You see, I worked for Deloitte for a couple of years helping to create their SOX documentation application. Then I performed IT controls testing with internal auditors. I don't know if you believe me when I tell you this, but my testing teams were always conscientious and wanted to provide solid, consistent answers. It just happens to be virgin territory, and we disliked the vagueness as much as you.

But anyway, I quit in order to take a DBA position with an insurance company, so now I'm an "ex-sucker" (since, as you say, we suck).

Jai Jeffryes, AKA "IT person who can hold a real job"
Hudson Insurance Group
New York City

Derrick Leggett
re: <b>SOX Auditing Companies SUCK!!!!</b>
:) Well, it's nice to hear from someone who helped out with Deloitte. We actually have an internal auditor I really like working for us. He used to be a DBA (a real one). :)

There are benefits to the SOX compliance that our company definitely needed. I just think we're going way overboard with some of the controls. When Deloitte goes into a company as advisors, they should stress remediation on controls not currently mitigated. Many companies (like ours) went overboard on trying to make sure every single control was mitigated in too tight of a timeframe. This creates more instability and costs more to implement than the benefits provided to the company and stockholders.

Deloitte is currently working with our internal auditors. They will begin testing though as external auditors at the end of this week.

v. fransman
re: <b>SOX Auditing Companies SUCK!!!!</b>
Important notice in the one year evolution, SOX isn't their to punnish, but rather gives guidelines why working in separate intities does not work. By providing auditing cappabilities, you will automatically have a better overall view. SOX only works when a company that implemenents sox does this in several domains:
- the business stategies
- the peoples mind
- the supporting technologies

Its only when all aspects are working together that an added value is generated, thus looking towards SOX as an IT work generator is totally misplaced. It just happens that the auditing data resides on IT, but the data comes from people working according to well defined processes.

Complaining abouth auditing firms is somewhat misplaced, as they do not intend to privide the solution, but rather point towards elements needing attention (possitive or negative).

BTW: the auditing company for SOX may not be a service provider, thus that IT department will not have benefits at that specific customer.
BTW2: by having an IT department internal and SOX specialists, they are able to improve their offerings based on internal advise on both business aspects of SOX as IT aspects.

Kevin Noakes
re: <b>SOX Auditing Companies SUCK!!!!</b>
We have been working with one of the top auditing firms for over two years and are the technology provider to their Continuous Online Auditing solution. They realized that SOX would be almost prhobibitively expensive to implement unless you could continuously monitor the controls.

The SOX tests that our partners have built run in real time, so the moment something is breeched the audit team know about it. This has obvious benefit for SOX in that if something breaks a week after you perform a manual audit it could be a nightmare to fix and may even be too late to get SOX sign off if it occurs at the wrong time of the year.

With continual auditing you get maximum possible time to resolve issues and traceability that you do have controls in place that tell you when things break.
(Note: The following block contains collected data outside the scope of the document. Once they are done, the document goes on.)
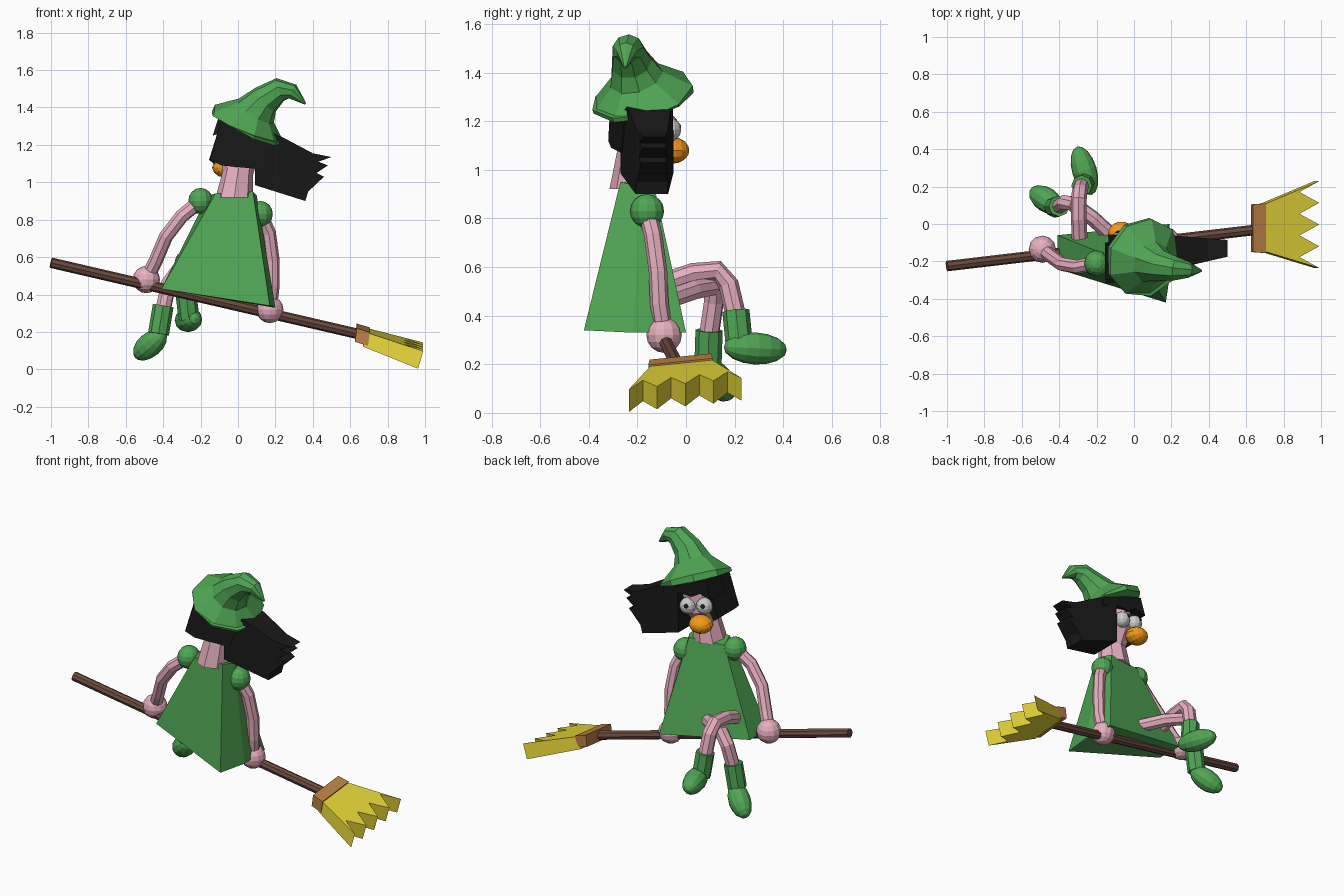
import bpy, bmesh, math
from mathutils import Vector, Matrix

if "Cube" in bpy.data.objects:
    bpy.data.objects.remove(bpy.data.objects["Cube"])


def material(name, rgb):
    m = bpy.data.materials.new(name)
    m.diffuse_color = (*rgb, 1)
    m.use_nodes = True
    m.node_tree.nodes["Principled BSDF"].inputs["Base Color"].default_value = m.diffuse_color
    return m


GREEN = material("green", (0.08, 0.38, 0.09))
PINK = material("pink", (0.80, 0.43, 0.53))
BLACK = material("black", (0.01, 0.01, 0.01))
BROWN = material("brown", (0.15, 0.07, 0.05))
TAN = material("tan", (0.50, 0.22, 0.06))
YELLOW = material("yellow", (0.78, 0.66, 0.04))
ORANGE = material("orange", (0.90, 0.32, 0.01))


def finish(name, bm, mat):
    bmesh.ops.recalc_face_normals(bm, faces=bm.faces)
    me = bpy.data.meshes.new(name)
    bm.to_mesh(me)
    bm.free()
    ob = bpy.data.objects.new(name, me)
    bpy.context.collection.objects.link(ob)
    if mat:
        me.materials.append(mat)
    return ob


def loft(name, loops, mat):
    """Skin closed loops with equal point counts and cap both ends."""
    bm = bmesh.new()
    rings = [[bm.verts.new(p) for p in loop] for loop in loops]
    n = len(rings[0])
    for a, b in zip(rings, rings[1:]):
        for i in range(n):
            j = (i + 1) % n
            bm.faces.new((a[i], a[j], b[j], b[i]))
    bm.faces.new(rings[0][::-1])
    bm.faces.new(rings[-1])
    return finish(name, bm, mat)


def tube(name, path, radii, mat, sides=8, axis0=None):
    """Tapered tube along a path; radii is one number or one per point."""
    pts = [Vector(p) for p in path]
    if not isinstance(radii, (list, tuple)):
        radii = [radii] * len(pts)
    t_prev, side, loops = None, None, []
    for i, p in enumerate(pts):
        t = (pts[min(i + 1, len(pts) - 1)] - pts[max(i - 1, 0)]).normalized()
        if i == 0 and axis0:
            t = Vector(axis0).normalized()
        if side is None:
            side = t.orthogonal().normalized()
        else:
            side = t_prev.rotation_difference(t) @ side
        up = t.cross(side)
        loops.append([p + r * (math.cos(a) * side + math.sin(a) * up)
                      for r in (radii[i],)
                      for a in (2 * math.pi * k / sides for k in range(sides))])
        t_prev = t
    return loft(name, loops, mat)


def ball(name, loc, size, mat, axis=(0, 0, 1), seg=12, rings=8):
    """Ellipsoid with its last size along the given axis."""
    bm = bmesh.new()
    rot = Vector(axis).to_track_quat('Z', 'Y').to_matrix().to_4x4()
    m = Matrix.Translation(loc) @ rot @ Matrix.Diagonal((*size, 1))
    bmesh.ops.create_uvsphere(bm, u_segments=seg, v_segments=rings, radius=1, matrix=m)
    return finish(name, bm, mat)


# Broom
tube("broom_handle", [(-1, -0.225, 0.57), (0.66, -0.03, 0.185)], 0.028, BROWN)


def broom_side(pts, z0, slope, shift):
    return [(x + shift, y, z0 + slope * (x - 0.67) + 0.1 * y) for x, y in pts]


band = [(0.63, -0.15), (0.70, -0.155), (0.70, 0.11), (0.63, 0.105)]
loft("broom_band", [broom_side(band, 0.15, -0.3, -0.005),
                    broom_side(band, 0.222, -0.3, 0.005)], TAN)
bristles = [(0.68, 0.105), (0.68, -0.145)]
for k in range(9):
    bristles.append((0.87 if k % 2 else 0.975, -0.235 + 0.058 * k))
loft("broom_bristles", [broom_side(bristles, 0.14, -0.37, -0.012),
                        broom_side(bristles, 0.212, -0.30, 0.015)], YELLOW)

# Dress: lopsided flared prism
loft("dress", [
    [(-.41, -.24, .43), (-.41, -.06, .43), (.19, 0, .33), (.2, -.22, .33), (.17, -.42, .34)],
    [(-.12, -.27, .94), (-.16, -.16, .93), (.07, -.13, .93), (.1, -.18, .93), (.08, -.27, .95)],
], GREEN)

# Arms, shoulders and hands
arms = {
    "left": [(-.2, -.21, .9), (-.3, -.23, .82), (-.385, -.215, .71), (-.44, -.175, .58), (-.49, -.135, .48)],
    "right": [(.12, -.16, .83), (.165, -.135, .73), (.185, -.115, .58), (.185, -.11, .45), (.17, -.09, .32)],
}
for s, path in arms.items():
    tube(s + "_arm", path, 0.038, PINK)
    ball(s + "_shoulder", path[0], (0.066, 0.07, 0.07), GREEN)
    ball(s + "_hand", path[-1], (0.073, 0.073, 0.073), PINK)

# Crossed legs with boots: path, ankle end, foot centre, foot direction
legs = {
    "upper": ([(-.29, -.1, .53), (-.295, .03, .575), (-.295, .13, .585), (-.29, .175, .53), (-.28, .205, .4)],
              (-.262, .22, .27), (-.265, .285, .265), (-.3, 1, -.05), .135),
    "lower": ([(-.08, -.1, .46), (-.22, .03, .505), (-.33, .11, .52), (-.37, .115, .46), (-.4, .095, .32)],
              (-.425, .09, .19), (-.47, .13, .132), (-.75, .5, -.65), .115),
}
for s, (path, ankle, foot, aim, half) in legs.items():
    tube(s + "_leg", path, 0.042, PINK)
    tube(s + "_boot_shaft", [path[-1][:2] + (path[-1][2] + .02,), ankle], 0.056, GREEN)
    ball(s + "_boot_foot", foot, (0.066, 0.066, half), GREEN, aim)

# Neck and head
tube("neck_and_head", [(-.02, -.215, .92), (0, -.205, 1.05), (.005, -.165, 1.14), (.03, -.165, 1.31)],
     [.1, .082, .1, .1], PINK, 8, (0, 0, 1))
ball("nose", (-.068, -.055, 1.08), (.072, .055, .068), ORANGE, (-.2, 1, 0))
look = Vector((-.33, .85, .33)).normalized()
for s, c in (("left", (-.072, -.085, 1.185)), ("right", (.035, -.07, 1.165))):
    ball(s + "_eye", c, (.05, .05, .05), None)
    ball(s + "_pupil", Vector(c) + look * .043, (.014, .014, .011), BLACK, look)


# Hair: each part is an x-z outline given thickness in y
def hair(name, outline, back, front):
    loft(name, [[(x, f(x), z) for x, z in outline] for f in (back, front)], BLACK)


hair("hair_back", [(-.09, 1.33), (-.15, 1.12), (-.09, 1.09), (.12, 1.07), (.2, 1.25)],
     lambda x: -.29 + .2 * x, lambda x: -.21)
hair("hair_left_lock", [(-.08, 1.36), (-.155, 1.12), (-.125, 1.095), (-.09, 1.15), (-.06, 1.34)],
     lambda x: -.30, lambda x: -.1)
hair("hair_fringe", [(-.1, 1.36), (-.135, 1.25), (-.06, 1.27), (.0, 1.235), (.08, 1.24), (.2, 1.2), (.2, 1.28)],
     lambda x: -.2, lambda x: -.055)
hair("hair_blown", [(.1, 1.3), (.09, 1.1), (.09, .985), (.36, .9), (.375, .95), (.46, 1.03), (.42, 1.05),
                    (.48, 1.09), (.43, 1.11), (.5, 1.135), (.4, 1.155), (.24, 1.24)],
     lambda x: -.29 + .23 * x, lambda x: -.045 - .08 * x)

# Hat: wide tilted brim and a bent pointed crown
tube("hat", [(.05, -.18, 1.295), (.055, -.18, 1.305), (.095, -.205, 1.38), (.145, -.225, 1.44),
             (.225, -.24, 1.495), (.29, -.245, 1.485), (.36, -.25, 1.42)],
     [.215, .215, .115, .085, .065, .043, .006], GREEN, 9, (.4, -.16, 1))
Continual auditing with the correct tools (yes ours ;o) has one very big upside to frequent forensic auditing in that you get the opportunity to execute additional processes as and when things happen, so for example if a control to prevent the same user from entering and approving a purchase is turned off, you get the opportunity to know that something fraudulant may be about to take place, if you wanted, you could even forceably turn it back on!

Internal auditors will spend far less time performing analysis on hostoric data to try to detect the causes of issues and for external auditors, they save a great deal of time by not having to be on site unless they have issues to resolve, many of which would not require site visits anyway.